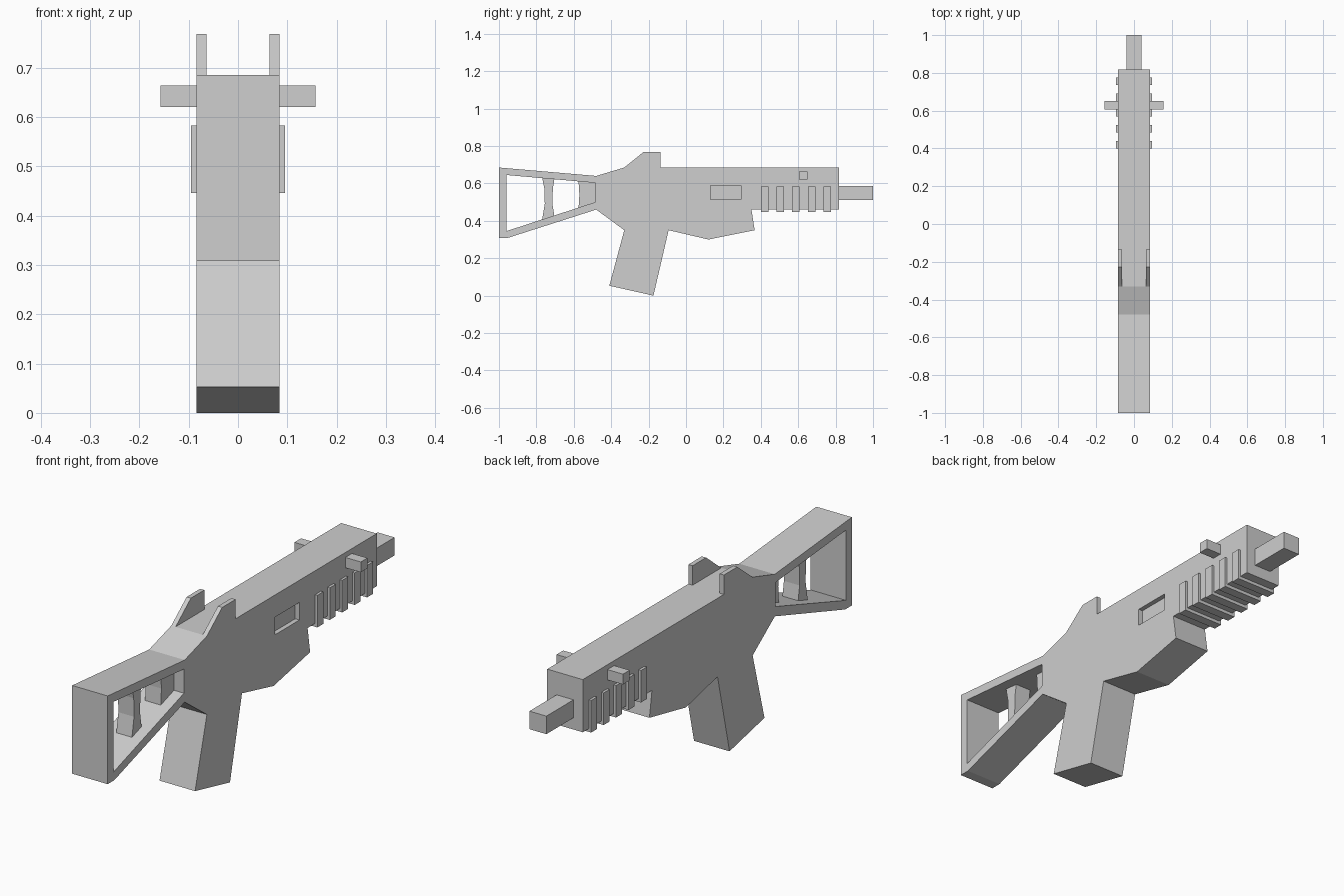
import bpy
import bmesh

cube = bpy.data.objects.get("Cube")
if cube:
    bpy.data.objects.remove(cube, do_unlink=True)

grey = bpy.data.materials.new("light_grey")
grey.use_nodes = True
colour = (0.62, 0.62, 0.62, 1)
grey.diffuse_color = colour
grey.node_tree.nodes["Principled BSDF"].inputs["Base Color"].default_value = colour


def prism(name, outline, x0, x1):
    """Extrude a (y, z) outline between two x positions."""
    bm = bmesh.new()
    face = bm.faces.new([bm.verts.new((x0, y, z)) for y, z in outline])
    result = bmesh.ops.extrude_face_region(bm, geom=[face])
    moved = [v for v in result["geom"] if isinstance(v, bmesh.types.BMVert)]
    bmesh.ops.translate(bm, verts=moved, vec=(x1 - x0, 0, 0))
    bmesh.ops.recalc_face_normals(bm, faces=bm.faces)
    mesh = bpy.data.meshes.new(name)
    bm.to_mesh(mesh)
    bm.free()
    mesh.materials.append(grey)
    obj = bpy.data.objects.new(name, mesh)
    bpy.context.collection.objects.link(obj)
    return obj


def box(name, x0, x1, y0, y1, z0, z1):
    return prism(name, [(y0, z0), (y1, z0), (y1, z1), (y0, z1)], x0, x1)


def cut(target, cutter):
    """Subtract the cutter and discard it."""
    cutter.hide_render = True
    mod = target.modifiers.new("cut", "BOOLEAN")
    mod.operation = "DIFFERENCE"
    mod.solver = "EXACT"
    mod.object = cutter
    bpy.context.view_layer.objects.active = target
    bpy.ops.object.modifier_apply(modifier=mod.name)
    bpy.data.objects.remove(cutter, do_unlink=True)


HALF = 0.084

# Body, grip and stock frame share one flat-sided silhouette
body = prism("body", [
    (-1, 0.685), (-0.48, 0.64), (-0.33, 0.685), (0.817, 0.685),
    (0.817, 0.46), (0.35, 0.46), (0.367, 0.35), (0.12, 0.3),
    (-0.093, 0.35), (-0.174, 0), (-0.41, 0.053), (-0.33, 0.35),
    (-0.48, 0.46), (-0.955, 0.308), (-1, 0.308)], -HALF, HALF)

# Stock opening and the shallow slot on the left side
cut(body, prism("stock_opening", [
    (-0.96, 0.645), (-0.485, 0.603), (-0.485, 0.5), (-0.96, 0.345)], -0.2, 0.2))
cut(body, box("slot_cutter", HALF - 0.02, 0.2, 0.13, 0.295, 0.515, 0.59))

# Narrow struts inside the stock
prism("middle_strut", [
    (-0.77, 0.635), (-0.757, 0.57), (-0.755, 0.49), (-0.77, 0.4),
    (-0.703, 0.42), (-0.714, 0.49), (-0.712, 0.57), (-0.703, 0.63)], -0.037, 0.037)
prism("front_strut", [
    (-0.575, 0.62), (-0.57, 0.54), (-0.575, 0.46), (-0.48, 0.49), (-0.48, 0.61)],
    -0.037, 0.037)

# Sight ears and side pegs
for side, name in ((1, "left"), (-1, "right")):
    prism(name + "_sight_ear", [
        (-0.33, 0.685), (-0.227, 0.768), (-0.136, 0.768), (-0.136, 0.685)],
        side * 0.064, side * HALF)
    box(name + "_peg", side * 0.08, side * 0.157, 0.605, 0.65, 0.62, 0.664)

# Handguard ribs wrapping under the front
for i in range(5):
    y = 0.4 + i * 0.084
    box("handguard_rib_%d" % (i + 1), -0.095, 0.095, y, y + 0.04, 0.446, 0.583)

# Square barrel
box("barrel", -0.04, 0.04, 0.81, 1, 0.51, 0.587)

==========

What needs to be done: The data must be printed exactly, image-free.

Expected output:
import bpy
import bmesh

cube = bpy.data.objects.get("Cube")
if cube:
    bpy.data.objects.remove(cube, do_unlink=True)

grey = bpy.data.materials.new("light_grey")
grey.use_nodes = True
colour = (0.62, 0.62, 0.62, 1)
grey.diffuse_color = colour
grey.node_tree.nodes["Principled BSDF"].inputs["Base Color"].default_value = colour


def prism(name, outline, x0, x1):
    """Extrude a (y, z) outline between two x positions."""
    bm = bmesh.new()
    face = bm.faces.new([bm.verts.new((x0, y, z)) for y, z in outline])
    result = bmesh.ops.extrude_face_region(bm, geom=[face])
    moved = [v for v in result["geom"] if isinstance(v, bmesh.types.BMVert)]
    bmesh.ops.translate(bm, verts=moved, vec=(x1 - x0, 0, 0))
    bmesh.ops.recalc_face_normals(bm, faces=bm.faces)
    mesh = bpy.data.meshes.new(name)
    bm.to_mesh(mesh)
    bm.free()
    mesh.materials.append(grey)
    obj = bpy.data.objects.new(name, mesh)
    bpy.context.collection.objects.link(obj)
    return obj


def box(name, x0, x1, y0, y1, z0, z1):
    return prism(name, [(y0, z0), (y1, z0), (y1, z1), (y0, z1)], x0, x1)


def cut(target, cutter):
    """Subtract the cutter and discard it."""
    cutter.hide_render = True
    mod = target.modifiers.new("cut", "BOOLEAN")
    mod.operation = "DIFFERENCE"
    mod.solver = "EXACT"
    mod.object = cutter
    bpy.context.view_layer.objects.active = target
    bpy.ops.object.modifier_apply(modifier=mod.name)
    bpy.data.objects.remove(cutter, do_unlink=True)


HALF = 0.084

# Body, grip and stock frame share one flat-sided silhouette
body = prism("body", [
    (-1, 0.685), (-0.48, 0.64), (-0.33, 0.685), (0.817, 0.685),
    (0.817, 0.46), (0.35, 0.46), (0.367, 0.35), (0.12, 0.3),
    (-0.093, 0.35), (-0.174, 0), (-0.41, 0.053), (-0.33, 0.35),
    (-0.48, 0.46), (-0.955, 0.308), (-1, 0.308)], -HALF, HALF)

# Stock opening and the shallow slot on the left side
cut(body, prism("stock_opening", [
    (-0.96, 0.645), (-0.485, 0.603), (-0.485, 0.5), (-0.96, 0.345)], -0.2, 0.2))
cut(body, box("slot_cutter", HALF - 0.02, 0.2, 0.13, 0.295, 0.515, 0.59))

# Narrow struts inside the stock
prism("middle_strut", [
    (-0.77, 0.635), (-0.757, 0.57), (-0.755, 0.49), (-0.77, 0.4),
    (-0.703, 0.42), (-0.714, 0.49), (-0.712, 0.57), (-0.703, 0.63)], -0.037, 0.037)
prism("front_strut", [
    (-0.575, 0.62), (-0.57, 0.54), (-0.575, 0.46), (-0.48, 0.49), (-0.48, 0.61)],
    -0.037, 0.037)

# Sight ears and side pegs
for side, name in ((1, "left"), (-1, "right")):
    prism(name + "_sight_ear", [
        (-0.33, 0.685), (-0.227, 0.768), (-0.136, 0.768), (-0.136, 0.685)],
        side * 0.064, side * HALF)
    box(name + "_peg", side * 0.08, side * 0.157, 0.605, 0.65, 0.62, 0.664)

# Handguard ribs wrapping under the front
for i in range(5):
    y = 0.4 + i * 0.084
    box("handguard_rib_%d" % (i + 1), -0.095, 0.095, y, y + 0.04, 0.446, 0.583)

# Square barrel
box("barrel", -0.04, 0.04, 0.81, 1, 0.51, 0.587)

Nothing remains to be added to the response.